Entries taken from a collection
★ ★ ★

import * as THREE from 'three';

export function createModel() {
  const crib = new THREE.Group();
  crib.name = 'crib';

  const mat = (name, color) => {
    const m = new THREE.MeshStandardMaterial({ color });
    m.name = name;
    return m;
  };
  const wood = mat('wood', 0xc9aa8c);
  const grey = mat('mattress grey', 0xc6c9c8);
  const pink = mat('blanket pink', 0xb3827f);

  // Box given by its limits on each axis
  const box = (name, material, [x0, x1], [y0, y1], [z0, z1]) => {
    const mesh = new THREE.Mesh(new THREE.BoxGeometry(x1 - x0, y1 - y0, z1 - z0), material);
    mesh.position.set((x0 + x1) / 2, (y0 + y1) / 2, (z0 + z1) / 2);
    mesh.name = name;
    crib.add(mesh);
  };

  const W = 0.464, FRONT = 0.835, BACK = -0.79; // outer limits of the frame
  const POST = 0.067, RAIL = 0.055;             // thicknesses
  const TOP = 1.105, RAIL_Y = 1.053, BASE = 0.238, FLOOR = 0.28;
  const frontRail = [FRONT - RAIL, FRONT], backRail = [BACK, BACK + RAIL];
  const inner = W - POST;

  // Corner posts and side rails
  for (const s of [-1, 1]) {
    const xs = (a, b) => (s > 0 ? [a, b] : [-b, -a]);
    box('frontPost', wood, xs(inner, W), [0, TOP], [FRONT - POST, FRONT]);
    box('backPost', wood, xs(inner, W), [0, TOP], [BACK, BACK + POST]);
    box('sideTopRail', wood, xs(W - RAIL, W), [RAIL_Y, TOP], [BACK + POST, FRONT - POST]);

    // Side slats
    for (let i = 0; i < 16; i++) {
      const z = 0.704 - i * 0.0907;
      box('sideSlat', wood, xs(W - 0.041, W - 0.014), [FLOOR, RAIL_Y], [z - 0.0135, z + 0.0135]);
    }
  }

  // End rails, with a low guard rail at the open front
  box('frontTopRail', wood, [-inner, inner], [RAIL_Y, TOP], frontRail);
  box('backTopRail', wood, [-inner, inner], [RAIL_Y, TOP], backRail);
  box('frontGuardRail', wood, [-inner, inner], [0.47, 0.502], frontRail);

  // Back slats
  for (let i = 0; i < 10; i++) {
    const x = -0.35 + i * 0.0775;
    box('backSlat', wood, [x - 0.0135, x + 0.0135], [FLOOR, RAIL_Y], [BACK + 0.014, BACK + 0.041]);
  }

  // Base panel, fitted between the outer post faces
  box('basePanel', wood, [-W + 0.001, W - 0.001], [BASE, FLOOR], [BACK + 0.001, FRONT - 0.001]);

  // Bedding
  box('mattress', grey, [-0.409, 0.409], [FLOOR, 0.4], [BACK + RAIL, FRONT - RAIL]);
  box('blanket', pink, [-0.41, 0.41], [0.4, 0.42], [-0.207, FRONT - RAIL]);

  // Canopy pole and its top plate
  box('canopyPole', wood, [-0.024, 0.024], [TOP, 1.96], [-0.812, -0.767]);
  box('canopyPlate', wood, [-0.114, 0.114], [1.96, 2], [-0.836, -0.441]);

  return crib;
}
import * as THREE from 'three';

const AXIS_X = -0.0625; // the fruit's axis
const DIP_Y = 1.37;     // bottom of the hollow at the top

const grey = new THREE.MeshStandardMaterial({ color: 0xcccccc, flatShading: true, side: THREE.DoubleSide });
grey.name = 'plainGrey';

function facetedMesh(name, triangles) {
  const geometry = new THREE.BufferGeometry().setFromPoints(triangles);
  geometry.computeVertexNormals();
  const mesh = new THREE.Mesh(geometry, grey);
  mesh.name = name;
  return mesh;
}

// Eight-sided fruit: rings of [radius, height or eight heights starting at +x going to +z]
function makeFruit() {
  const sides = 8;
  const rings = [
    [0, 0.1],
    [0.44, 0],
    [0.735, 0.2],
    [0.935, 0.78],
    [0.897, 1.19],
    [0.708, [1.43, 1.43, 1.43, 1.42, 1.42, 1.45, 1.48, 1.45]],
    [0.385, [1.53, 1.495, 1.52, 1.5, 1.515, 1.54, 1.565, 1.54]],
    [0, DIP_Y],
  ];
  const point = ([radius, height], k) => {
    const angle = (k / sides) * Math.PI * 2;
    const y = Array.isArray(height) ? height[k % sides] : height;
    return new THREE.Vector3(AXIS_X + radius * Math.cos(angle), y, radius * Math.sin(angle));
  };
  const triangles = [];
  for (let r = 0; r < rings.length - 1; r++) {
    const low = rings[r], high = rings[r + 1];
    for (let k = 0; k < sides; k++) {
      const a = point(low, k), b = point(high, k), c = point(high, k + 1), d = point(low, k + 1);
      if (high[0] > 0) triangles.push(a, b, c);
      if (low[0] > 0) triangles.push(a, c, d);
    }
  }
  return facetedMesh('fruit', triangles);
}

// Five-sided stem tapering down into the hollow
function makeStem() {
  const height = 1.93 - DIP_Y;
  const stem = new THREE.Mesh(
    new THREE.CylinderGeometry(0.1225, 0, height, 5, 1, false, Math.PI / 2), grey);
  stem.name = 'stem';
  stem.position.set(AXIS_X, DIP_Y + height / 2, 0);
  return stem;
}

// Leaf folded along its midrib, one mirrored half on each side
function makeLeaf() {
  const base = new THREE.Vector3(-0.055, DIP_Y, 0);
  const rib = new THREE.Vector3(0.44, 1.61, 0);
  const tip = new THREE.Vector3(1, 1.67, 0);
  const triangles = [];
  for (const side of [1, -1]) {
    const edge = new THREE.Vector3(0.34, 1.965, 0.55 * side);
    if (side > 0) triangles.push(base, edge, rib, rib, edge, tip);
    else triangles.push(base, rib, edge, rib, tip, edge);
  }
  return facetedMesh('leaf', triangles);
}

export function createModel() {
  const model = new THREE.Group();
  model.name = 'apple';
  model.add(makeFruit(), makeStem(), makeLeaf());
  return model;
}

★ ★ ★

### REQUIRED WORK
In the records above, some lines may contain the word "crib"; copy every one of them.

### EXERCISE ANSWER
  const crib = new THREE.Group();
  crib.name = 'crib';
    crib.add(mesh);
  return crib;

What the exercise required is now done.